"He predicted, I remember, that human slavery would come back, that it had in fact never gone away. He said that so many people wanted to come here because it was easy to rob the poor people, who got absolutely no protection from the Government. He talked about bridges falling down and water mains breaking because of no maintenance. He talked about oil spills and radioactive waste and poisoned aquifers and looted banks and liquidated corporations. 'And nobody ever gets punished for anything,' he said. 'Being an American means never having to say you're sorry.'" (94)And on the next page:
"'I heard you said Jesus Christ was un-American,' she said, her tape recorder running all the time.

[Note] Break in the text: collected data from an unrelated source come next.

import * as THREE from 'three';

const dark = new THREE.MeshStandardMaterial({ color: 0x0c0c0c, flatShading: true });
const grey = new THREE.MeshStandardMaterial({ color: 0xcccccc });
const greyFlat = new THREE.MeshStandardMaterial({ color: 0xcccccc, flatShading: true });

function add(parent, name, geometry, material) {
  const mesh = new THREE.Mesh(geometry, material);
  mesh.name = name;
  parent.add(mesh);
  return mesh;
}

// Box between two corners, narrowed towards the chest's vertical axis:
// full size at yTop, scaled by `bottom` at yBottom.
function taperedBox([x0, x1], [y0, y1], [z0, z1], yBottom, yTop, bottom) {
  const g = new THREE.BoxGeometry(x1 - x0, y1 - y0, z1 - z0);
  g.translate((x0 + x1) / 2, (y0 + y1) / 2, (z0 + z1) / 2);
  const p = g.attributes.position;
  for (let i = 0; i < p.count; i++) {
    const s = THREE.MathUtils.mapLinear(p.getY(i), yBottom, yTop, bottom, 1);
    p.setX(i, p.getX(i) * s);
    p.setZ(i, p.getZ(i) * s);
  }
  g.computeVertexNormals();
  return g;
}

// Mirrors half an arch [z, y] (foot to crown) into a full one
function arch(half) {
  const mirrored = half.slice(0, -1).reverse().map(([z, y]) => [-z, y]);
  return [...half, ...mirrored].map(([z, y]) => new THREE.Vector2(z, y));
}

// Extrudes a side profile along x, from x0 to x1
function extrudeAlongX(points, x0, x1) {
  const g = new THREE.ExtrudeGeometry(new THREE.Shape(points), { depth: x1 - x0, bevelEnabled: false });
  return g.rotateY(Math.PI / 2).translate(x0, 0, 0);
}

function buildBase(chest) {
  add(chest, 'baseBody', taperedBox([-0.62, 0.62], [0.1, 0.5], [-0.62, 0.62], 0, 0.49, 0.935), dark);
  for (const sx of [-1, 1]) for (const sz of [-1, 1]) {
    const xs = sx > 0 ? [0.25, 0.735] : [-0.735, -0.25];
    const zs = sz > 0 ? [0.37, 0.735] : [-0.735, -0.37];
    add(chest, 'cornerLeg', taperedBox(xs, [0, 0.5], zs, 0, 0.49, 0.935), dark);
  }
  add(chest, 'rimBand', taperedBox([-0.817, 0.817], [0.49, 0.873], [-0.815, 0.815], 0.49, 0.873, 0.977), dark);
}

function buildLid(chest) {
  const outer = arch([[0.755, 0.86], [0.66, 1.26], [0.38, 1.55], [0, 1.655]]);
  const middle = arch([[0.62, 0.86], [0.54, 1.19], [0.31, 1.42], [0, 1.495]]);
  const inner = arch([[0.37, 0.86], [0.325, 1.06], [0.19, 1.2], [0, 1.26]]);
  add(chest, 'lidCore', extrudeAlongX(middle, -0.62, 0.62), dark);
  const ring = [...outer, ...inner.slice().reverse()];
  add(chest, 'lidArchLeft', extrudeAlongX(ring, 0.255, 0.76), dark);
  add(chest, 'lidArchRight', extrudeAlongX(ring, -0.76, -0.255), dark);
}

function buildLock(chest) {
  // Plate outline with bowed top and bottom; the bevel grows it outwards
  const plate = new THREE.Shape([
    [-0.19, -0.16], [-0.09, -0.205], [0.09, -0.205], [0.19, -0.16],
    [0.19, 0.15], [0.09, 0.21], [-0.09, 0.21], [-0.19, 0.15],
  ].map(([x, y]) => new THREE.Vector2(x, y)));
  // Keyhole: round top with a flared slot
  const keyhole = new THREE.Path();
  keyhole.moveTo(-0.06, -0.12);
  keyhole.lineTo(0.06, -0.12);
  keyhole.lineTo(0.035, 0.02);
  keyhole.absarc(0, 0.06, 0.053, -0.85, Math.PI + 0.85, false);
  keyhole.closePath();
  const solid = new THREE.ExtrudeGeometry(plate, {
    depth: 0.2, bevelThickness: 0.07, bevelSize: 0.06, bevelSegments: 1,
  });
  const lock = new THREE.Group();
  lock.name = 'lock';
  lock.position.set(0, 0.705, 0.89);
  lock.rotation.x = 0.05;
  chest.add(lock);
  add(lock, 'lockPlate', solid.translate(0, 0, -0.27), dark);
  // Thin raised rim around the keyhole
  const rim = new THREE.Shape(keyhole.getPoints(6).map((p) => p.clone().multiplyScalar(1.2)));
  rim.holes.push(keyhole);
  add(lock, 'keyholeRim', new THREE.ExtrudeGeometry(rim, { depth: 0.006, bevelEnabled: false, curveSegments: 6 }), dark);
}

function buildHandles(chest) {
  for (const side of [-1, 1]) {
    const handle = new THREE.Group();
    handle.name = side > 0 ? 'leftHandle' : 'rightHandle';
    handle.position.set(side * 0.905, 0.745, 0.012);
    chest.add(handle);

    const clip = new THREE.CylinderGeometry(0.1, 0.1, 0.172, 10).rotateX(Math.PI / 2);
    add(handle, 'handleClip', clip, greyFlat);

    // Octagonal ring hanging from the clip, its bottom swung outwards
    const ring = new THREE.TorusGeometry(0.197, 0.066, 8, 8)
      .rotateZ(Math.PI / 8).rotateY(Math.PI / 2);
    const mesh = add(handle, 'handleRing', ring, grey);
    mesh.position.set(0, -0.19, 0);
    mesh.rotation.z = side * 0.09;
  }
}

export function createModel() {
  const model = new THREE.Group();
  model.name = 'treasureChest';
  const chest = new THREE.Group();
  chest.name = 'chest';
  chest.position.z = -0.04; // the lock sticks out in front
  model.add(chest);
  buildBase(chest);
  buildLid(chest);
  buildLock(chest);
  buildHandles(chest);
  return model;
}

So I unscrambled that one for her. The original had been another of Grandfather's sayings. He repeated Karl Marx' prescription for an ideal society, 'From each according to his abilities, to each according to his needs.' And then he asked me, meaning it to be a wry joke, 'What could be more un-American, Gene, than sounding like the Sermon on the Mount?'" (95-96)I know the narrative is completely incomprehensible from these quick quotations, but I'm always moved and convicted (and a little terrified) by the sober predictions made by this witty, biting, hilarious, prescient novelist. And so it goes.